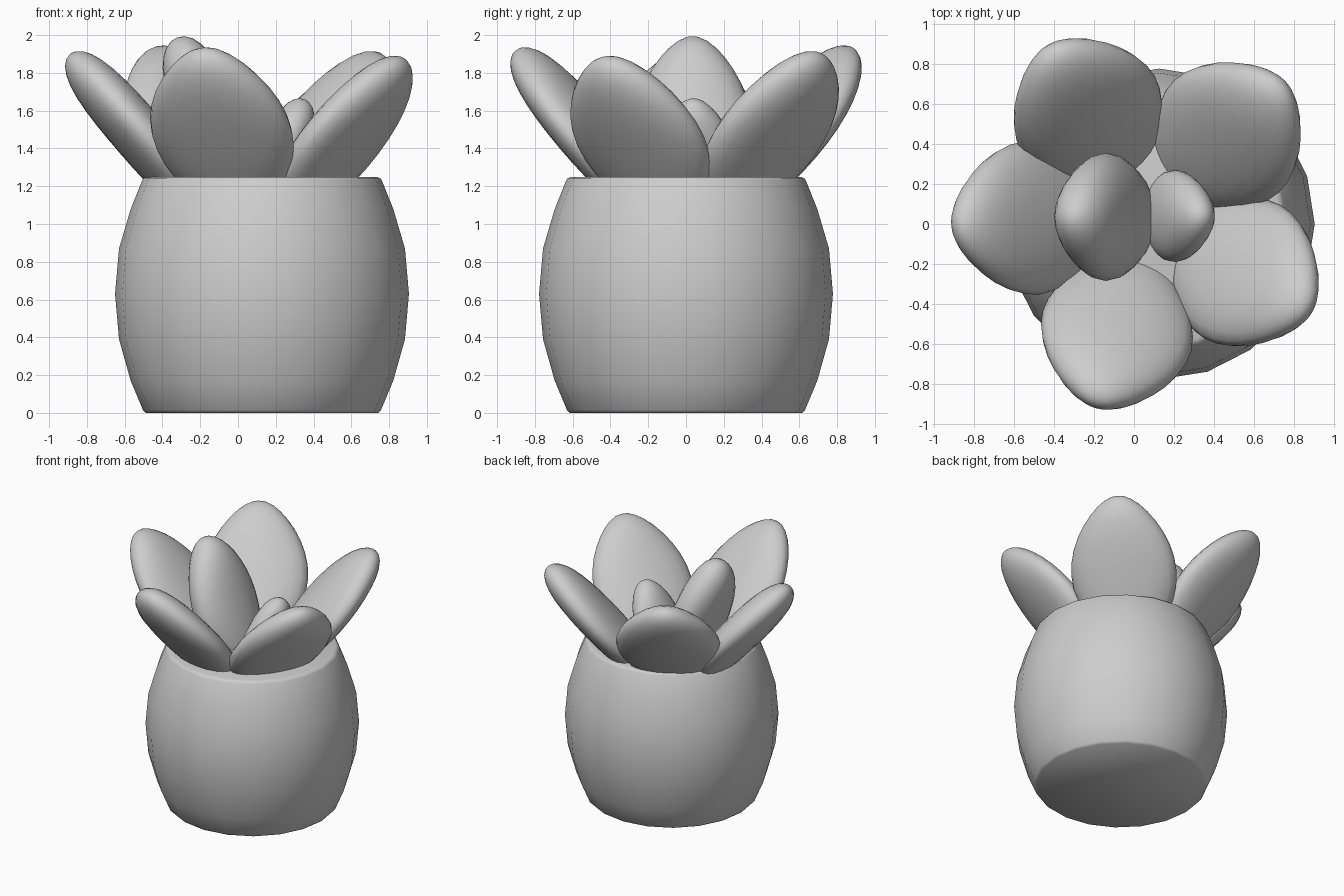
import bpy, bmesh
from math import radians, sin, cos, pi
from mathutils import Matrix, Vector

cube = bpy.data.objects.get("Cube")
if cube:
    bpy.data.objects.remove(cube, do_unlink=True)

COLOUR = (0.61, 0.61, 0.61, 1)
grey = bpy.data.materials.new("plain_grey")
grey.use_nodes = True
grey.diffuse_color = COLOUR
grey.node_tree.nodes["Principled BSDF"].inputs["Base Color"].default_value = COLOUR


def finish(name, bm, angle):
    bmesh.ops.recalc_face_normals(bm, faces=bm.faces)
    mesh = bpy.data.meshes.new(name)
    bm.to_mesh(mesh)
    bm.free()
    mesh.materials.append(grey)
    obj = bpy.data.objects.new(name, mesh)
    bpy.context.collection.objects.link(obj)
    bpy.ops.object.select_all(action='DESELECT')
    obj.select_set(True)
    bpy.context.view_layer.objects.active = obj
    bpy.ops.object.shade_smooth_by_angle(angle=radians(angle))
    return obj


def lathe(name, profile, centre, sides=20):
    """Revolve (radius, height) points; the open ends are capped flat."""
    bm = bmesh.new()
    rings = [[bm.verts.new((centre + r * cos(2 * pi * i / sides),
                            r * sin(2 * pi * i / sides), z))
              for i in range(sides)] for r, z in profile]
    for low, high in zip(rings, rings[1:]):
        for i in range(sides):
            j = (i + 1) % sides
            bm.faces.new((low[i], low[j], high[j], high[i]))
    bm.faces.new(rings[0])
    bm.faces.new(rings[-1])
    return finish(name, bm, 50)


def leaf(name, centre, azimuth, tilt, width, thick, length):
    """Plump ellipsoid, pointed across its width and blunt in thickness."""
    bm = bmesh.new()
    bmesh.ops.create_uvsphere(bm, u_segments=24, v_segments=18, radius=1)
    for v in bm.verts:
        v.co.x *= 1 - 0.24 * v.co.z ** 2
        v.co.y *= 1 + 0.35 * v.co.z ** 2
    a, t = radians(azimuth), radians(tilt)
    along = Vector((cos(a) * sin(t), sin(a) * sin(t), cos(t)))
    across = Vector((-sin(a), cos(a), 0))
    turn = Matrix((across, along.cross(across), along)).transposed().to_4x4()
    bm.transform(Matrix.Translation(centre) @ turn
                 @ Matrix.Diagonal((width, thick, length, 1)))
    return finish(name, bm, 180)


# Barrel pot, filled flush with its softened rim
lathe("pot", [(0.615, 0), (0.63, 0.015), (0.695, 0.17), (0.757, 0.39), (0.778, 0.63),
              (0.757, 0.87), (0.695, 1.08), (0.635, 1.23), (0.626, 1.243),
              (0.605, 1.25)], 0.127)

# Ring of five outer leaves
outer = {
    "left_side": ((0.545, -0.24, 1.44), 330),
    "front": ((-0.085, -0.535, 1.485), 255),
    "right_side": ((-0.515, 0.03, 1.465), 186),
    "back_right": ((-0.23, 0.55, 1.495), 120),
    "back_left": ((0.465, 0.44, 1.465), 43),
}
for side, (centre, azimuth) in outer.items():
    leaf("outer_leaf_" + side, centre, azimuth, 41, 0.385, 0.14, 0.575)

# Two upright inner leaves
leaf("inner_leaf_tall", (-0.14, 0.035, 1.49), 180, 20, 0.32, 0.165, 0.53)
leaf("inner_leaf_short", (0.205, 0.04, 1.31), 0, 23, 0.23, 0.12, 0.38)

----

## Task objective
Above are the entries. Output exactly the lines beginning with the line that has "obj = bpy.data.objects.new(name, mesh)" and ending with the line that has "r * sin(2 *".

## Exercise answer
    obj = bpy.data.objects.new(name, mesh)
    bpy.context.collection.objects.link(obj)
    bpy.ops.object.select_all(action='DESELECT')
    obj.select_set(True)
    bpy.context.view_layer.objects.active = obj
    bpy.ops.object.shade_smooth_by_angle(angle=radians(angle))
    return obj


def lathe(name, profile, centre, sides=20):
    """Revolve (radius, height) points; the open ends are capped flat."""
    bm = bmesh.new()
    rings = [[bm.verts.new((centre + r * cos(2 * pi * i / sides),
                            r * sin(2 * pi * i / sides), z))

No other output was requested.